» What is required:
Below are some entries. Copy each line in them that holds "high".

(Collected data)

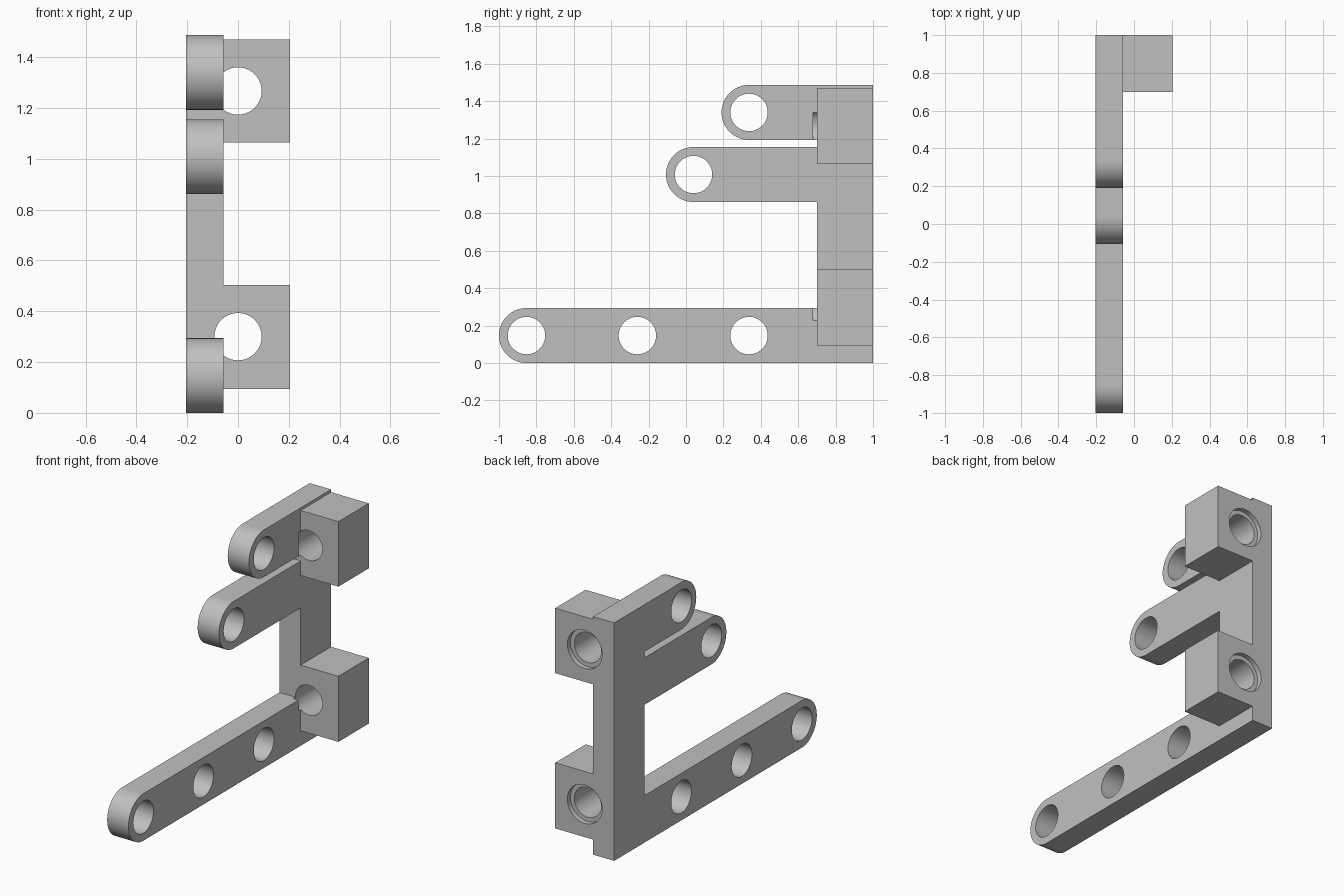
import bpy, bmesh, math
from mathutils import Matrix, Vector

cube = bpy.data.objects.get("Cube")
if cube:
    bpy.data.objects.remove(cube, do_unlink=True)

grey = bpy.data.materials.new("plain grey")
grey.use_nodes = True
colour = (0.53, 0.53, 0.53, 1)
grey.diffuse_color = colour
grey.node_tree.nodes["Principled BSDF"].inputs["Base Color"].default_value = colour

X0, X1 = -0.204, -0.057      # plate faces
COLUMN, BACK = 0.70, 1.0     # column front and back
TOP = 1.487
R = 0.147                    # rounded arm ends


def make_object(name, bm):
    bmesh.ops.recalc_face_normals(bm, faces=bm.faces[:])
    mesh = bpy.data.meshes.new(name)
    bm.to_mesh(mesh)
    bm.free()
    mesh.materials.append(grey)
    obj = bpy.data.objects.new(name, mesh)
    bpy.context.collection.objects.link(obj)
    return obj


def box(name, low, high):
    low, high = Vector(low), Vector(high)
    bm = bmesh.new()
    bmesh.ops.create_cube(bm, size=1, matrix=Matrix.Translation((low + high) / 2)
                          @ Matrix.Diagonal((*(high - low), 1)))
    return make_object(name, bm)


def cylinder(name, centre, radius, depth, axis):
    turn = Matrix.Rotation(math.pi / 2, 4, axis)
    bm = bmesh.new()
    bmesh.ops.create_cone(bm, cap_ends=True, segments=64, radius1=radius,
                          radius2=radius, depth=depth,
                          matrix=Matrix.Translation(centre) @ turn)
    return make_object(name, bm)


def rounded_end(y, z, steps=32):
    """Half circle facing forward, from bottom to top."""
    angles = [math.pi * i / steps for i in range(steps + 1)]
    return [(y - R * math.sin(a), z - R * math.cos(a)) for a in angles]


# Plate: column with three rounded arms, extruded sideways
outline = [(BACK, 0), *reversed([(BACK, TOP)])]
outline += list(reversed(rounded_end(0.337, TOP - R)))
outline += [(COLUMN, TOP - 2 * R), (COLUMN, 1.155)]
outline += list(reversed(rounded_end(0.04, 1.155 - R)))
outline += [(COLUMN, 1.155 - 2 * R), (COLUMN, 2 * R)]
outline += list(reversed(rounded_end(-0.853, R)))
bm = bmesh.new()
face = bm.faces.new([bm.verts.new((X0, y, z)) for y, z in outline])
side = bmesh.ops.extrude_face_region(bm, geom=[face])["geom"]
bmesh.ops.translate(bm, vec=(X1 - X0, 0, 0),
                    verts=[v for v in side if isinstance(v, bmesh.types.BMVert)])
bracket = make_object("bracket", bm)


def combine(tool, operation):
    tool.hide_render = True
    mod = bracket.modifiers.new(operation, "BOOLEAN")
    mod.operation, mod.object, mod.solver = operation, tool, "EXACT"
    bpy.context.view_layer.objects.active = bracket
    bpy.ops.object.modifier_apply(modifier=mod.name)
    bpy.data.objects.remove(tool, do_unlink=True)


# Mounting blocks with a bolt hole and a shallow counterbore at the back
blocks = [(0.094, 0.504, 0.30), (1.064, 1.47, 1.267)]
for low, high, hole in blocks:
    combine(box("mounting_block", (-0.13, COLUMN, low), (0.204, BACK, high)), "UNION")
for low, high, hole in blocks:
    front = 0.68
    combine(cylinder("bolt_hole", (0, (front + 1.1) / 2, hole), 0.093,
                     1.1 - front, "X"), "DIFFERENCE")
    combine(cylinder("counterbore", (0, 1.02, hole), 0.12, 0.1, "X"), "DIFFERENCE")

# Cross holes through the arms
for y, z in [(-0.853, R), (-0.26, R), (0.337, R),
             (0.04, 1.155 - R), (0.337, TOP - R)]:
    combine(cylinder("arm_hole", ((X0 + X1) / 2, y, z), 0.1, 0.4, "Y"), "DIFFERENCE")

bpy.ops.object.select_all(action="DESELECT")
bracket.select_set(True)
bpy.context.view_layer.objects.active = bracket
bpy.ops.object.shade_smooth_by_angle(angle=math.radians(30))
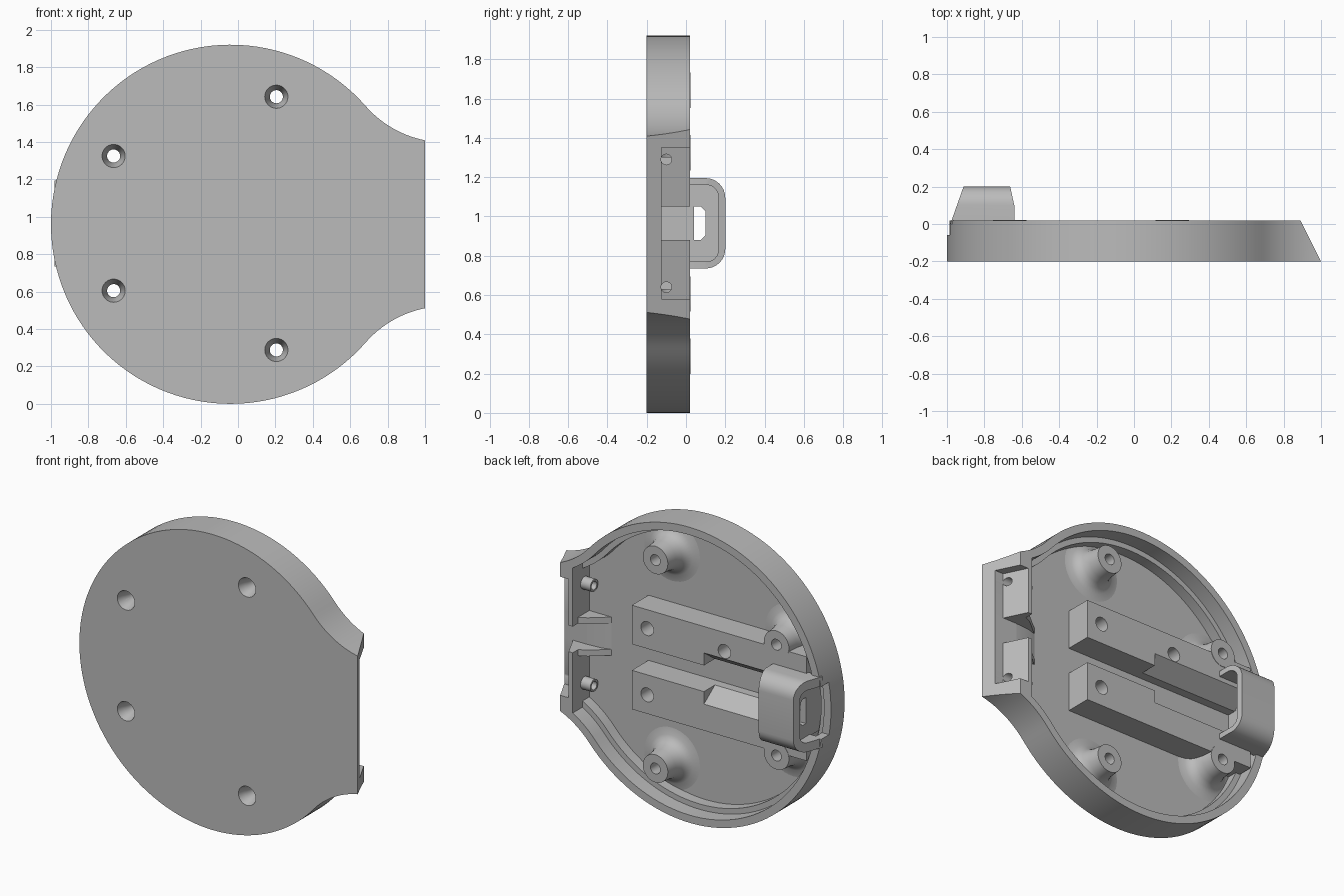
import bpy, bmesh
from math import sin, cos, acos, sqrt, radians, degrees, pi
from mathutils import Vector

cube = bpy.data.objects.get("Cube")
if cube:
    bpy.data.objects.remove(cube)

grey = bpy.data.materials.new("plain grey")
grey.use_nodes = True
grey.diffuse_color = (0.5, 0.5, 0.5, 1)
grey.node_tree.nodes["Principled BSDF"].inputs["Base Color"].default_value = (0.5, 0.5, 0.5, 1)

FRONT, FLOOR, RIM, MID = -0.2, -0.15, 0.02, 0.965
CX, CZ, R = -0.04, 0.96, 0.96


def finish(name, bm):
    bmesh.ops.recalc_face_normals(bm, faces=bm.faces)
    mesh = bpy.data.meshes.new(name)
    bm.to_mesh(mesh)
    bm.free()
    mesh.materials.append(grey)
    ob = bpy.data.objects.new(name, mesh)
    bpy.context.collection.objects.link(ob)
    return ob


def skin(name, rings):
    """Closed solid through rings of equal length."""
    bm = bmesh.new()
    loops = [[bm.verts.new(p) for p in ring] for ring in rings]
    n = len(loops[0])
    for a, b in zip(loops, loops[1:]):
        for i in range(n):
            j = (i + 1) % n
            bm.faces.new((a[i], a[j], b[j], b[i]))
    bm.faces.new(loops[0])
    bm.faces.new(loops[-1])
    return finish(name, bm)


def prism_y(name, pts, lo, hi):
    return skin(name, [[(x, y, z) for x, z in pts] for y in (lo, hi)])


def prism_x(name, pts, lo, hi):
    return skin(name, [[(x, y, z) for y, z in pts] for x in (lo, hi)])


def prism_z(name, pts, lo, hi):
    return skin(name, [[(x, y, z) for x, y in pts] for z in (lo, hi)])


def box(name, x, y, z):
    return prism_z(name, [(x[0], y[0]), (x[1], y[0]), (x[1], y[1]), (x[0], y[1])], *z)


def lathe(name, profile, x, z, n=40):
    """Profile of (radius, y) turned about a y axis."""
    ang = [2 * pi * i / n for i in range(n)]
    return skin(name, [[(x + r * cos(a), y, z + r * sin(a)) for a in ang] for r, y in profile])


def arch(y0, y1, half, r, n=8):
    """Section in (y, z) with rounded corners on the high-y side."""
    pts = [(y0, MID - half)]
    for s in (-1, 1):
        arc = [(y1 - r + r * cos(a), MID + s * (half - r + r * sin(a)))
               for a in (pi / 2 * i / n for i in range(n + 1))]
        pts += arc[::-1] if s < 0 else arc
    return pts + [(y0, MID + half)]


def cut(ob, cutters):
    for c in cutters:
        m = ob.modifiers.new("cut", 'BOOLEAN')
        m.operation, m.solver, m.object = 'DIFFERENCE', 'EXACT', c
    bpy.context.view_layer.update()
    mesh = bpy.data.meshes.new_from_object(ob.evaluated_get(bpy.context.evaluated_depsgraph_get()))
    ob.modifiers.clear()
    ob.data = mesh


def slice_off(ob, point, normal):
    """Remove the side the normal points to and close the cut."""
    bm = bmesh.new()
    bm.from_mesh(ob.data)
    geom = bm.verts[:] + bm.edges[:] + bm.faces[:]
    bmesh.ops.bisect_plane(bm, geom=geom, plane_co=point, plane_no=normal, clear_outer=True)
    bmesh.ops.holes_fill(bm, edges=[e for e in bm.edges if e.is_boundary])
    bmesh.ops.recalc_face_normals(bm, faces=bm.faces)
    bm.to_mesh(ob.data)
    bm.free()


def outline(d, xend):
    """Disc flowing through concave arcs into a straight end, inset by d."""
    th, fr = 41.2, 0.57
    fx = CX + (R + fr) * cos(radians(th))
    fz = (R + fr) * sin(radians(th))
    end = 360 - degrees(acos((xend - fx) / (fr + d)))
    arc = []
    for i in range(17):
        a = radians(end + (180 + th - end) * i / 16)
        arc.append((fx + (fr + d) * cos(a), fz + (fr + d) * sin(a)))
    pts = [(x, CZ + z) for x, z in arc]
    for i in range(1, 96):
        a = radians(th + (360 - 2 * th) * i / 96)
        pts.append((CX + (R - d) * cos(a), CZ + (R - d) * sin(a)))
    return pts + [(x, CZ - z) for x, z in reversed(arc)]


posts = [(x, MID + s * h) for x, h in ((0.205, 0.677), (-0.665, 0.36)) for s in (-1, 1)]
tools = []


def tool(ob):
    ob.hide_render = True
    tools.append(ob)
    return ob


# Cutters
screw_cuts = [tool(lathe("screw_cutter", [(0.062, -0.25), (0.062, FRONT), (0.035, -0.11), (0.035, 0.1)], x, z))
              for x, z in posts]
cable_exit = tool(prism_x("cable_exit_cutter", arch(-0.06, 0.155, 0.17, 0.05), -1.2, -0.89))
cavity = tool(prism_y("cavity_cutter", outline(0.085, 0.80), FLOOR, 0.1))
cavity_top = tool(prism_y("cavity_top_cutter", outline(0.05, 0.80), -0.08, 0.1))
recess = tool(prism_z("end_recess_cutter", [(0.9, -0.125), (1.2, -0.125), (1.2, 0.1), (0.79, 0.1)],
                      MID - 0.385, MID + 0.385))
end_notch = tool(box("end_notch_cutter", (0.7, 1.2), (-0.125, 0.1), (MID - 0.085, MID + 0.085)))
peg_cuts = [tool(prism_x("peg_hole_cutter", [(-0.1 + 0.027 * cos(i * pi / 12), MID + s * 0.325 + 0.027 * sin(i * pi / 12))
                                             for i in range(24)], 0.72, 1.2)) for s in (-1, 1)]

# Shell tray
shell = prism_y("shell", outline(0, 1.1), FRONT, RIM)
slice_off(shell, (1, FRONT, 0), Vector((0.22, 0.11, 0)).normalized())
cut(shell, [cavity, cavity_top, recess, end_notch, cable_exit] + peg_cuts + screw_cuts)
parts = [shell]

# Screw posts with flared feet
flare = [(0.21, FLOOR - 0.01), (0.2, FLOOR), (0.155, -0.142), (0.125, -0.125),
         (0.107, -0.095), (0.096, -0.05), (0.09, RIM + 0.002)]
for (x, z), c in zip(posts, screw_cuts):
    post = lathe("screw_post", flare, x, z)
    cut(post, [c])
    parts.append(post)

# Twin rails with a tapered plug seat between them
seat = tool(prism_x("plug_seat_cutter", [(0.021, MID - 0.167), (-0.1, MID - 0.08), (-0.1, MID + 0.08),
                                         (0.021, MID + 0.167), (0.1, MID + 0.167), (0.1, MID - 0.167)],
                    -0.85, -0.143))
for s, holes in ((1, (0.265, -0.29)), (-1, (0.265,))):
    z = sorted((MID + s * 0.085, MID + s * 0.338))
    rail = box("rail", (-0.88, 0.375), (FLOOR - 0.01, RIM), z)
    drills = [tool(lathe("rail_hole_cutter", [(0.045, -0.1), (0.045, 0.1)], x, MID + s * 0.215)) for x in holes]
    near_posts = [c for c, p in zip(screw_cuts, posts) if p[0] < 0]
    cut(rail, [seat, cable_exit] + drills + near_posts)
    parts.append(rail)

# Cable hood with windowed partition
hood = prism_x("cable_hood", arch(0, 0.2, 0.23, 0.1), -1.05, -0.64)
slice_off(hood, (-0.975, RIM, 0), Vector((-0.17, 0.06, 0)).normalized())
slice_off(hood, (-0.64, 0.1, 0), Vector((0.1, 0.022, 0)).normalized())
hood_cavity = tool(prism_x("hood_cavity_cutter", arch(-0.2, 0.165, 0.195, 0.06), -0.85, -0.5))
window = tool(prism_x("window_cutter", [(0.04, MID - 0.085), (0.075, MID - 0.085), (0.1, MID - 0.06),
                                        (0.1, MID + 0.06), (0.075, MID + 0.085), (0.04, MID + 0.085)],
                      -1.2, -0.7))
cut(hood, [hood_cavity, cable_exit, window])
partition = box("hood_partition", (-0.89, -0.851), (FLOOR - 0.01, 0.04), (MID - 0.18, MID + 0.18))
parts += [hood, partition]

# Tubes, ribs and ramp behind the straight end
for s in (-1, 1):
    z = MID + s * 0.325
    peg = prism_x("peg", [(-0.1 + 0.04 * cos(i * pi / 12), z + 0.04 * sin(i * pi / 12)) for i in range(24)],
                  0.73, 0.81)
    cut(peg, peg_cuts)
    rib = prism_z("end_rib", [(0.81, FLOOR - 0.01), (0.64, FLOOR - 0.01), (0.64, FLOOR),
                              (0.75, -0.06), (0.81, -0.03)],
                  *sorted((MID + s * 0.085, MID + s * 0.125)))
    parts += [peg, rib]
parts.append(prism_z("cable_ramp", [(0.81, FLOOR - 0.01), (0.64, FLOOR - 0.01), (0.64, FLOOR),
                                    (0.7, -0.133), (0.81, -0.125)], MID - 0.085, MID + 0.085))

for t in tools:
    bpy.data.objects.remove(t)
for p in parts:
    p.data.shade_smooth()
    p.data.set_sharp_from_angle(angle=radians(30))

» Result of the task:
def box(name, low, high):
    low, high = Vector(low), Vector(high)
    bmesh.ops.create_cube(bm, size=1, matrix=Matrix.Translation((low + high) / 2)
                          @ Matrix.Diagonal((*(high - low), 1)))
for low, high, hole in blocks:
    combine(box("mounting_block", (-0.13, COLUMN, low), (0.204, BACK, high)), "UNION")
for low, high, hole in blocks:
    """Section in (y, z) with rounded corners on the high-y side."""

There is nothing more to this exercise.